Chris Pronger is usually the kind of guy to give you a sarcastic remark in a post-game scrum.
Now that he’s out of action for the rest of the season thanks to severe post-concussion syndrome, he’s speaking up honestly about how he’s feeling in the wake of his brutal diagnosis.
“It is very, very tough right now. I don’t feel well and it hurts so much not to be playing.”
Knowing what’s ailing Pronger and seeing just this one, simple statement makes the whole situation that much more difficult to see. The problems Pronger had this year with taking a puck in the eye and his other assorted injuries on top of his concussion diagnosis makes a renowned villain into a sympathetic character.
The ramifications of Chris Pronger being knocked out of action for the season and playoffs with severe post-concussion syndrome for Philadelphia are many. The effect it could have on GM Paul Holmgren and how the team can budget their payroll, however, is massive.
Pronger’s contract is a 35-and-over deal that comes with a cap hit of $4.9 million for the next five seasons. That means his cap hit isn’t going anywhere whether Pronger is playing or not. If Pronger is forced to retire from his ailment or if he takes his time and returns next season or the season after, that cap hit is there no matter what.
What can the Flyers do about that? They don’t have many options, but as Bob McKenzie said on TSN’s Insider Trading last night, Philadelphia could follow in the Boston Bruins’ footsteps in how they’ve handled Marc Savard’s post-concussion absence.
Rather than seeing Pronger retire and leave a cap hit the team can’t do anything about, they can keep him on the roster and put him on LTIR to free up his cap hit to make use of. Savard doesn’t have a 35+ contract, but the Bruins are able to use LTIR to their advantage and not have to worry about Savard’s contract to make a move when needed thanks to it
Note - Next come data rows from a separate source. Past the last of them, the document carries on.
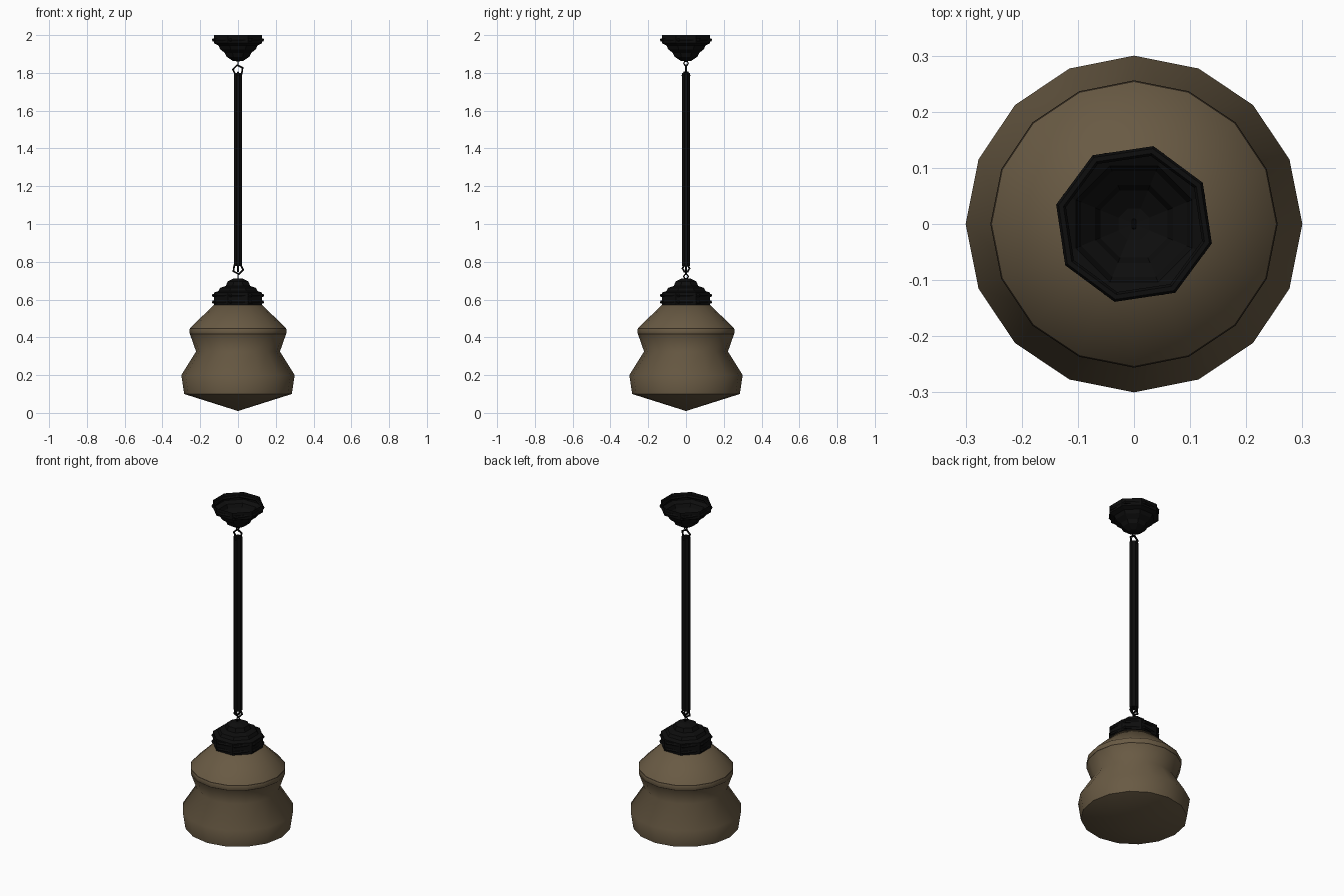
import bpy, bmesh, math
from mathutils import Matrix

if "Cube" in bpy.data.objects:
    bpy.data.objects.remove(bpy.data.objects["Cube"])


def material(name, rgb):
    m = bpy.data.materials.new(name)
    m.diffuse_color = (*rgb, 1)
    m.use_nodes = True
    m.node_tree.nodes["Principled BSDF"].inputs["Base Color"].default_value = m.diffuse_color
    return m


BLACK = material("black metal", (0.004, 0.004, 0.004))
BROWN = material("brown shade", (0.14, 0.102, 0.057))
DARK = material("dark seam", (0.03, 0.021, 0.012))


def finish(bm, name, mats, smooth=None):
    bmesh.ops.recalc_face_normals(bm, faces=bm.faces)
    me = bpy.data.meshes.new(name)
    bm.to_mesh(me)
    bm.free()
    ob = bpy.data.objects.new(name, me)
    bpy.context.collection.objects.link(ob)
    for m in mats:
        me.materials.append(m)
    if smooth:
        bpy.ops.object.select_all(action='DESELECT')
        bpy.context.view_layer.objects.active = ob
        ob.select_set(True)
        bpy.ops.object.shade_smooth_by_angle(angle=math.radians(smooth))
    return ob


def lathe(name, profile, sides, mats, turn=0.0, smooth=None, closed=False):
    """Revolve (radius, z) points round the z axis."""
    bm = bmesh.new()
    t = math.radians(turn)
    rings = []
    for r, z in profile:
        if r == 0:
            rings.append([bm.verts.new((0, 0, z))] * sides)
        else:
            rings.append([bm.verts.new((r * math.cos(t + 2 * math.pi * i / sides),
                                        r * math.sin(t + 2 * math.pi * i / sides), z))
                          for i in range(sides)])
    pairs = list(zip(rings, rings[1:]))
    if closed:
        pairs.append((rings[-1], rings[0]))
    for a, b in pairs:
        for i in range(sides):
            j = (i + 1) % sides
            quad = list(dict.fromkeys((a[i], a[j], b[j], b[i])))
            bm.faces.new(quad)
    return finish(bm, name, mats, smooth)


def ring(name, radius, tube, z, sides=8, turn=0.0, around=6):
    """Horizontal ring bead."""
    prof = [(radius + tube * math.cos(2 * math.pi * k / around),
             z + tube * math.sin(2 * math.pi * k / around)) for k in range(around)]
    return lathe(name, prof, sides, [BLACK], turn, closed=True)


# Glass shade with a raised band edged by thin dark seams
shade = lathe("shade", [(0, 0.01), (0.285, 0.10), (0.30, 0.20), (0.222, 0.325),
                        (0.254, 0.416), (0.256, 0.421), (0.256, 0.444),
                        (0.253, 0.449), (0.13, 0.57), (0, 0.57)],
              16, [BROWN, DARK], smooth=62)
for p in shade.data.polygons:
    zs = [shade.data.vertices[v].co.z for v in p.vertices]
    if max(zs) - min(zs) < 0.006 and max(zs) < 0.5:
        p.material_index = 1

# Metal cap on the shade
lathe("shade_cap", [(0, 0.57), (0.137, 0.57), (0.137, 0.637), (0.112, 0.645), (0.102, 0.662),
                    (0.07, 0.672), (0.06, 0.695), (0.03, 0.71), (0, 0.712)],
      8, [BLACK], turn=22.5)
ring("cap_lower_ring", 0.134, 0.009, 0.586, turn=-14)
ring("cap_upper_ring", 0.134, 0.009, 0.622, turn=-14)

# Ceiling canopy, an open bowl with a rim ring
lathe("ceiling_canopy", [(0.137, 2.0), (0.137, 1.957), (0.112, 1.945), (0.102, 1.925),
                         (0.075, 1.905), (0.065, 1.885), (0.03, 1.864), (0, 1.86)],
      8, [BLACK], turn=22.5)
ring("canopy_rim_ring", 0.134, 0.009, 1.975, turn=-14)

# Hanging rod
lathe("hanging_rod", [(0, 0.778), (0.024, 0.778), (0.024, 1.80), (0, 1.80)],
      8, [BLACK], turn=22.5)


# Upright link rings and little eyes joining the rod to cap and canopy
def link(name, radius, tube, z, sides, roll, yaw=0):
    ob = ring(name, radius, tube, 0, sides=sides, turn=roll, around=5)
    ob.data.transform(Matrix.Translation((0, 0, z)) @ Matrix.Rotation(math.radians(yaw), 4, 'Z')
                      @ Matrix.Rotation(math.pi / 2, 4, 'X'))


link("upper_link", 0.027, 0.006, 1.814, 5, 100)
link("lower_link", 0.027, 0.006, 0.762, 5, -80)
link("canopy_eye", 0.012, 0.004, 1.851, 6, 0, 90)
link("cap_eye", 0.012, 0.004, 0.722, 6, 0, 90)
for z, n in ((1.787, "rod_upper_eye"), (0.765, "rod_lower_eye")):
    link(n, 0.018, 0.006, z, 6, 0, 90)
It might seem like a sneaky way of getting around a rule that was meant to ward teams off from giving older players long contracts, but loopholes were meant for exploiting. After all, they’ve been using this move already in handling Ian Laperriere’s extended absence, and using it for Pronger would make too much sense.